    It seems to me indisputable that our RTC has been served with a public mandate to proceed with all deliberate speed to complete construction of the MBSST rail-trail, and to advance planning for implementation of an electric passenger rail transit system in the SCBRL corridor, while completing repairs and reconstruction work necessary to upgrade the railroad infrastructure to appropriate standards.

  4. Also known by the RTC through their numerous studies is that a new passenger rail will not affect traffic congestion nor “climate change” much. It would move a tiny fraction of daily commuters from Hwy 1. It is always interesting why the RTC never includes cost/time/access to first/last mile in determining feasibility of rail in their studies. In comparing it to the SMART Sonoma/Marin rail, it devolves into an expensive option for privileged white people.

  5. As this article points out, Measure D failed by more than a super majority. Voters clearly said at the polls that they want passenger rail along with the bicycle and pedestrian path.

    To then immediately suggest that the county is divided in any meaningful sense is particularly deceitful journalism on the author’s part. While the anti-public transportation messaging is loudly pushed by a handful of very wealthy people with antisocial agenda, public referendums have time and time again shown overwhelming support for a rail solution.

    Shame on you Todd Guild for perpetuating a myth that it’s a topic of conflict between everyday folks in the county when rail clearly has a vast majority of supporters, with a tiny fraction of the county’s richest and most privileged people trying to destroy the democratic choice to have more public transportation options.

  6. I don’t think the “idea of a passenger rail system… has divided the county.” No matter how many times it is on the ballot or public meetings with little stickers are held, the people of this county reply the same! WE WANT A TRAIL AND RAIL, and we want it NOW. How many times??!? Please get it done (and journalists, for Pete’s sake, stop making it seem like it’s soooo far in the future. The Coast Futura showed us that the future is now.

  7. Stop saying the county is “divided” on this issue. That’s what the Greenway folks wanted us to believe, but clearly they were wrong. 73% in favor of rail is not a divided county.

  8. The county is not really “divided” on this issue of rail vs no-rail. Measure D lost by a huge margin. The no-rail people were loud and obnoxious but their numbers were small. It’s like saying Santa Cruz County is “divided” on the issue of abortion, or “divided” on the issue of medical marijuana. We are not divided. We are united in support of rail transportation

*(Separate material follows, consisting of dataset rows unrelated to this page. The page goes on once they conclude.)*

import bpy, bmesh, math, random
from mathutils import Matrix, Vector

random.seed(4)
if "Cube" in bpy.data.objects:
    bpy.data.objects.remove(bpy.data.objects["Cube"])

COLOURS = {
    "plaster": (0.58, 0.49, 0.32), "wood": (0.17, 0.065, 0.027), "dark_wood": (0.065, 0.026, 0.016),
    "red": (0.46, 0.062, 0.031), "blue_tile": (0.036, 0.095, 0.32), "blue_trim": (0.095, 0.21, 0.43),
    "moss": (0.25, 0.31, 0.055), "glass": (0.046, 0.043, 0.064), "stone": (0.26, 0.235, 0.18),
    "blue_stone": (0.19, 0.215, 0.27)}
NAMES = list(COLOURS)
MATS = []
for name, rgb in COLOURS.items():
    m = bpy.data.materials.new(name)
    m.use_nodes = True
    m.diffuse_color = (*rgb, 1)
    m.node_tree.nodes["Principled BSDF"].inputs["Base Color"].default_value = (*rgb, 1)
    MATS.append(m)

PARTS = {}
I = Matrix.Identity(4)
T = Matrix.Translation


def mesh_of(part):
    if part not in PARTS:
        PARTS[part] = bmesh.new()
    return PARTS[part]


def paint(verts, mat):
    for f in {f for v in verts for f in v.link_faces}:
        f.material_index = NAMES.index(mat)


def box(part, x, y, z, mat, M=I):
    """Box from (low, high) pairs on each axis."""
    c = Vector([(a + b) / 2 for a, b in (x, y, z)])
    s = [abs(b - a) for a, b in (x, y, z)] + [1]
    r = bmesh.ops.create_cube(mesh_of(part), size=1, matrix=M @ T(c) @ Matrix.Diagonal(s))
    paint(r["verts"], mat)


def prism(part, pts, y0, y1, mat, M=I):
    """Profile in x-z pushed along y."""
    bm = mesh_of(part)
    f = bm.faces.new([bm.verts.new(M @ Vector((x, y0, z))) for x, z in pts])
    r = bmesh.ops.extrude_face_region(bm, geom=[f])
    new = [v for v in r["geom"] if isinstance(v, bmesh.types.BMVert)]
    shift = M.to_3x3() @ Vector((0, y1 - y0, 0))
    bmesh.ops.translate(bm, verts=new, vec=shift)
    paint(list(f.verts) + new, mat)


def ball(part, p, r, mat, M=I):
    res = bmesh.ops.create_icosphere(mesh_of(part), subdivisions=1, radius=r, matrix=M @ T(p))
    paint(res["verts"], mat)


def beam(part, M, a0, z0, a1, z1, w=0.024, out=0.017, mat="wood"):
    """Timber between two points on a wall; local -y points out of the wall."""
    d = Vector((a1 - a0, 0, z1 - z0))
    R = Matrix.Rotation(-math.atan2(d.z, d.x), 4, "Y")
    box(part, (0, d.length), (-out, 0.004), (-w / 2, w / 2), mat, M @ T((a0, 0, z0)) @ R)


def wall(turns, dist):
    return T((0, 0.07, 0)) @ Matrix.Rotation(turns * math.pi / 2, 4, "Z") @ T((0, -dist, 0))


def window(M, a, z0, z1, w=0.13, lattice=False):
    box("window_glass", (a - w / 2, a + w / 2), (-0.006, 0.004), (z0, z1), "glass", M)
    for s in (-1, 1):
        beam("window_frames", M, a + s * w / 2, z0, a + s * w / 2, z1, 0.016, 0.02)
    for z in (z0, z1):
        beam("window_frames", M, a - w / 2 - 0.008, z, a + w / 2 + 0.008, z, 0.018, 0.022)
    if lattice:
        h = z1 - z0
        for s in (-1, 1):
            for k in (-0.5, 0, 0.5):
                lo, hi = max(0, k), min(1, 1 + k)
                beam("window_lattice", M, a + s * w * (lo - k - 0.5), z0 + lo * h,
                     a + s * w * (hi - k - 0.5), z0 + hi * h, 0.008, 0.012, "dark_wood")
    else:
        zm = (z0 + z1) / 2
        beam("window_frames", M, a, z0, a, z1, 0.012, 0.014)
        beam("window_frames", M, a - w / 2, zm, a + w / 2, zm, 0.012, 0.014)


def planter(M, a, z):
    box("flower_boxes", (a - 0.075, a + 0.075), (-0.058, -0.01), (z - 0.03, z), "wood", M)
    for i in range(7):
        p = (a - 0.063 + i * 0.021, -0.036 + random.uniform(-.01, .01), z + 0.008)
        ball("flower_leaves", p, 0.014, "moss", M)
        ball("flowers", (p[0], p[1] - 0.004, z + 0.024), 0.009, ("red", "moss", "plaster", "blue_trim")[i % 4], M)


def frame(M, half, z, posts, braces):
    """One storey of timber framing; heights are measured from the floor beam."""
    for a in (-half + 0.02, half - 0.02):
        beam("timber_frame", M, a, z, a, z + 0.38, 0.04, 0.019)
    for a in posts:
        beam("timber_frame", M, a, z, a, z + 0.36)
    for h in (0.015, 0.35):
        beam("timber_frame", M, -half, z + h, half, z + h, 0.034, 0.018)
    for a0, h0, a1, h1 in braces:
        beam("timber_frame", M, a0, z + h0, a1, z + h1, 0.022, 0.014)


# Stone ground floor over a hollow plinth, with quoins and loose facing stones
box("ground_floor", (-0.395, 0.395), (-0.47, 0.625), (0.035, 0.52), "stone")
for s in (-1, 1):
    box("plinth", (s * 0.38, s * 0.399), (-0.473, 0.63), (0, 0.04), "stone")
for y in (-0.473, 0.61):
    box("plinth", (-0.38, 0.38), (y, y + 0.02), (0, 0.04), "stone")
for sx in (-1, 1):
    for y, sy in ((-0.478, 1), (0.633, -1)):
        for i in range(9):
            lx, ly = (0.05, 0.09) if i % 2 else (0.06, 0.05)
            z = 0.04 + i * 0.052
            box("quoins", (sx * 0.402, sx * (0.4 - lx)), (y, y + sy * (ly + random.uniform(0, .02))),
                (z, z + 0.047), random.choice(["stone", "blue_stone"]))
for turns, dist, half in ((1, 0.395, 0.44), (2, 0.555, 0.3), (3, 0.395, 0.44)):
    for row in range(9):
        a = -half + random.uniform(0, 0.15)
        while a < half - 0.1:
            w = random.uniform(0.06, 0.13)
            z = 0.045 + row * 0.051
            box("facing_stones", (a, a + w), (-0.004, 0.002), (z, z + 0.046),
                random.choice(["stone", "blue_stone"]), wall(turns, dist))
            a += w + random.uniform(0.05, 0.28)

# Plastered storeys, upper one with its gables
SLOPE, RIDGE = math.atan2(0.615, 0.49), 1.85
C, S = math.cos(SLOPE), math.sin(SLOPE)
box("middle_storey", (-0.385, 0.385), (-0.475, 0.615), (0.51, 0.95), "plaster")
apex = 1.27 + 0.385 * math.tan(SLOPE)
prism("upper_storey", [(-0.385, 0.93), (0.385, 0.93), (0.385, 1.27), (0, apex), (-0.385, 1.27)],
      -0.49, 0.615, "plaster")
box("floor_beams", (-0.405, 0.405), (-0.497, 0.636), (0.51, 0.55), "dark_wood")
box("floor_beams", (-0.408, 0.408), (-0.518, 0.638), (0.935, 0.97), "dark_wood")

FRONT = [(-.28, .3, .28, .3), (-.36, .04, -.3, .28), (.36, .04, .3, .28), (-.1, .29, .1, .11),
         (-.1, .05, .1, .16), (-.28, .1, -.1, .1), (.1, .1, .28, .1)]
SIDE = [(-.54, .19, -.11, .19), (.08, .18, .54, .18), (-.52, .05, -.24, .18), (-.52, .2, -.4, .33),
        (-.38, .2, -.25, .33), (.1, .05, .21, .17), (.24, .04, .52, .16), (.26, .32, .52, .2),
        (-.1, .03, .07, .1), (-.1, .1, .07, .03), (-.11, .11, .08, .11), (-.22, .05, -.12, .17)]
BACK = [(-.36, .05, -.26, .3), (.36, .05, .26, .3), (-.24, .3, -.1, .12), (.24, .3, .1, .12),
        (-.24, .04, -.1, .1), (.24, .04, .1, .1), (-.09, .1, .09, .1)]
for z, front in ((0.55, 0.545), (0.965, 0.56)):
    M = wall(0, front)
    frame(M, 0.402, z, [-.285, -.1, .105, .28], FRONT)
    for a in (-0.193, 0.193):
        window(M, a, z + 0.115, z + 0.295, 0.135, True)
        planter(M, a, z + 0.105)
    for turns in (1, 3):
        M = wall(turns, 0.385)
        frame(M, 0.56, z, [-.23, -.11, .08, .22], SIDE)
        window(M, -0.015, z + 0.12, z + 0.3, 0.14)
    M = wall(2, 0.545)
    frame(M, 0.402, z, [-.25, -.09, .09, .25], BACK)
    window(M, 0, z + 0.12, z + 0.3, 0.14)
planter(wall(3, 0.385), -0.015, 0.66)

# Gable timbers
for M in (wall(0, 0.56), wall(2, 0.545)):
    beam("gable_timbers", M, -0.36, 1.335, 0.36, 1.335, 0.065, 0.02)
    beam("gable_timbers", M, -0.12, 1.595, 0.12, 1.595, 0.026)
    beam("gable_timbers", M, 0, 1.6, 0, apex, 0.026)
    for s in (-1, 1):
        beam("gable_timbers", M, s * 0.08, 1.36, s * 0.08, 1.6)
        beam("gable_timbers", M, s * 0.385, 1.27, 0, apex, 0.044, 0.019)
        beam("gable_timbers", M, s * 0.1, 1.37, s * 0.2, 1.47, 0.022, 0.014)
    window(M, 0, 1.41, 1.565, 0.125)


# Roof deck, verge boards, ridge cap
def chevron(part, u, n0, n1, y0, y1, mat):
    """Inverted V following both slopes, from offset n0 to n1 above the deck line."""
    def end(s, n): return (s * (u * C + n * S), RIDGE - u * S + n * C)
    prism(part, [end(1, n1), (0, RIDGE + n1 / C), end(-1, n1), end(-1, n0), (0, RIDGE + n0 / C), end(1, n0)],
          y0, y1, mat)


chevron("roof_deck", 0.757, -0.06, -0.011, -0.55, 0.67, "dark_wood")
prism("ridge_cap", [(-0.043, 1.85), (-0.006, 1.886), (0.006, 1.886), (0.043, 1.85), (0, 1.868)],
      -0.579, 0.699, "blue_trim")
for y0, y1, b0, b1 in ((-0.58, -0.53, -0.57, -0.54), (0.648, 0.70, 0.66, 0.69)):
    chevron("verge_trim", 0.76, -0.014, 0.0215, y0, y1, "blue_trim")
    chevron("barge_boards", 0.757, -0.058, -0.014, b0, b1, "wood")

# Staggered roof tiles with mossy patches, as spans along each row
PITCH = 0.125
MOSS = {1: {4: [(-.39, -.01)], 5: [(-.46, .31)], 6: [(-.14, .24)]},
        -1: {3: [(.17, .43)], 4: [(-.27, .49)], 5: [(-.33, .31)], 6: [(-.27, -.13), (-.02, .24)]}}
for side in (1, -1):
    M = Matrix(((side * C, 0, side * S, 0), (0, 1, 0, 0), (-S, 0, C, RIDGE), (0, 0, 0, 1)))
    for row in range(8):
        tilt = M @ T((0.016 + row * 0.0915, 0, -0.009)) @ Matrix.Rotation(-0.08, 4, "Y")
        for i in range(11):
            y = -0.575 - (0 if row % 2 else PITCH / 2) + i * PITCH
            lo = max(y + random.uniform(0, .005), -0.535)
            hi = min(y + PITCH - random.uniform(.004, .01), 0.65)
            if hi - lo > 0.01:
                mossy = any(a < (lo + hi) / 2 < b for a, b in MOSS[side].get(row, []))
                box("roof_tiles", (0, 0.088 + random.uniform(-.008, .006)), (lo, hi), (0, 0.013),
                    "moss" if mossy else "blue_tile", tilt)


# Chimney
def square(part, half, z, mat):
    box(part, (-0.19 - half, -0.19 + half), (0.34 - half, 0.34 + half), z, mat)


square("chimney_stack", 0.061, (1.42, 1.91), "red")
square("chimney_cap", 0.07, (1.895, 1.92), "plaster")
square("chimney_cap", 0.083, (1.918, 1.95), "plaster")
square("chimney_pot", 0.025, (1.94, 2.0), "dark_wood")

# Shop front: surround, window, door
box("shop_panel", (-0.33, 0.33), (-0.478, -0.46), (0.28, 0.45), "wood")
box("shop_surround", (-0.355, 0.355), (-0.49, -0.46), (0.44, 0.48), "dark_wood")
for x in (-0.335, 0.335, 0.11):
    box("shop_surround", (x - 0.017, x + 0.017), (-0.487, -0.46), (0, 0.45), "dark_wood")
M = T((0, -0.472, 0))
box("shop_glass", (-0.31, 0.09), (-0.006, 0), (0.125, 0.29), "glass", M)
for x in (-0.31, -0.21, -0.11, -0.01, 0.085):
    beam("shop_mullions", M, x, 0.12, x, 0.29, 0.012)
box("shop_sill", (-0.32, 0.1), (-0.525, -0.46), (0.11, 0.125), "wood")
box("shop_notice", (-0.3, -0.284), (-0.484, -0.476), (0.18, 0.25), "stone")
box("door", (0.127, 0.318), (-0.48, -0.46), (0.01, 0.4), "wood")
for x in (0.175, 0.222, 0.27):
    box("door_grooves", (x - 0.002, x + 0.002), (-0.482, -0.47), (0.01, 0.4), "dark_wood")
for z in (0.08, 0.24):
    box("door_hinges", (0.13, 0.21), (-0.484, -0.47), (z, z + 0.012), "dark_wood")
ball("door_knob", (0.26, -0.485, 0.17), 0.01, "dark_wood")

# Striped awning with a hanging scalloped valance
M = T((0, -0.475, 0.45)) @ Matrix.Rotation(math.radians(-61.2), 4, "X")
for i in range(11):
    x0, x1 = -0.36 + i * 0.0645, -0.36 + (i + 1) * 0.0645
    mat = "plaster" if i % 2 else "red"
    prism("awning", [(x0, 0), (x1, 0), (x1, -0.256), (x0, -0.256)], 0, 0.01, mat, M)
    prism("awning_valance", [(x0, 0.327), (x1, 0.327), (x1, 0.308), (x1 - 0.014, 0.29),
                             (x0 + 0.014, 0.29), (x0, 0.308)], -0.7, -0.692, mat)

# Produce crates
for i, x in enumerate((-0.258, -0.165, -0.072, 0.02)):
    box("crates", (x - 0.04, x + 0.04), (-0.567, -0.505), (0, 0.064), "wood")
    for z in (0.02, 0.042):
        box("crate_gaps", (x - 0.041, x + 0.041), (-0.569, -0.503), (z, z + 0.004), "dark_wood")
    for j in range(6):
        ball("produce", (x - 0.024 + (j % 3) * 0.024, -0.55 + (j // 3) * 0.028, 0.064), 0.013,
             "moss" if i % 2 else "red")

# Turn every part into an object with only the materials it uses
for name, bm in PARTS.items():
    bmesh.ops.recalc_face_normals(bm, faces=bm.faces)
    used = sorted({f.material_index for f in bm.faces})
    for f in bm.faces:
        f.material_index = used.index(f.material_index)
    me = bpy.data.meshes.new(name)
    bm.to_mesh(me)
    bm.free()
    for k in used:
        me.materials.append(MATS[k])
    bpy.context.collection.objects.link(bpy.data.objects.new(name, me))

Please enter your comment!
Please enter your name here

music in the park san jose
Good Times E-edition Good Times E-edition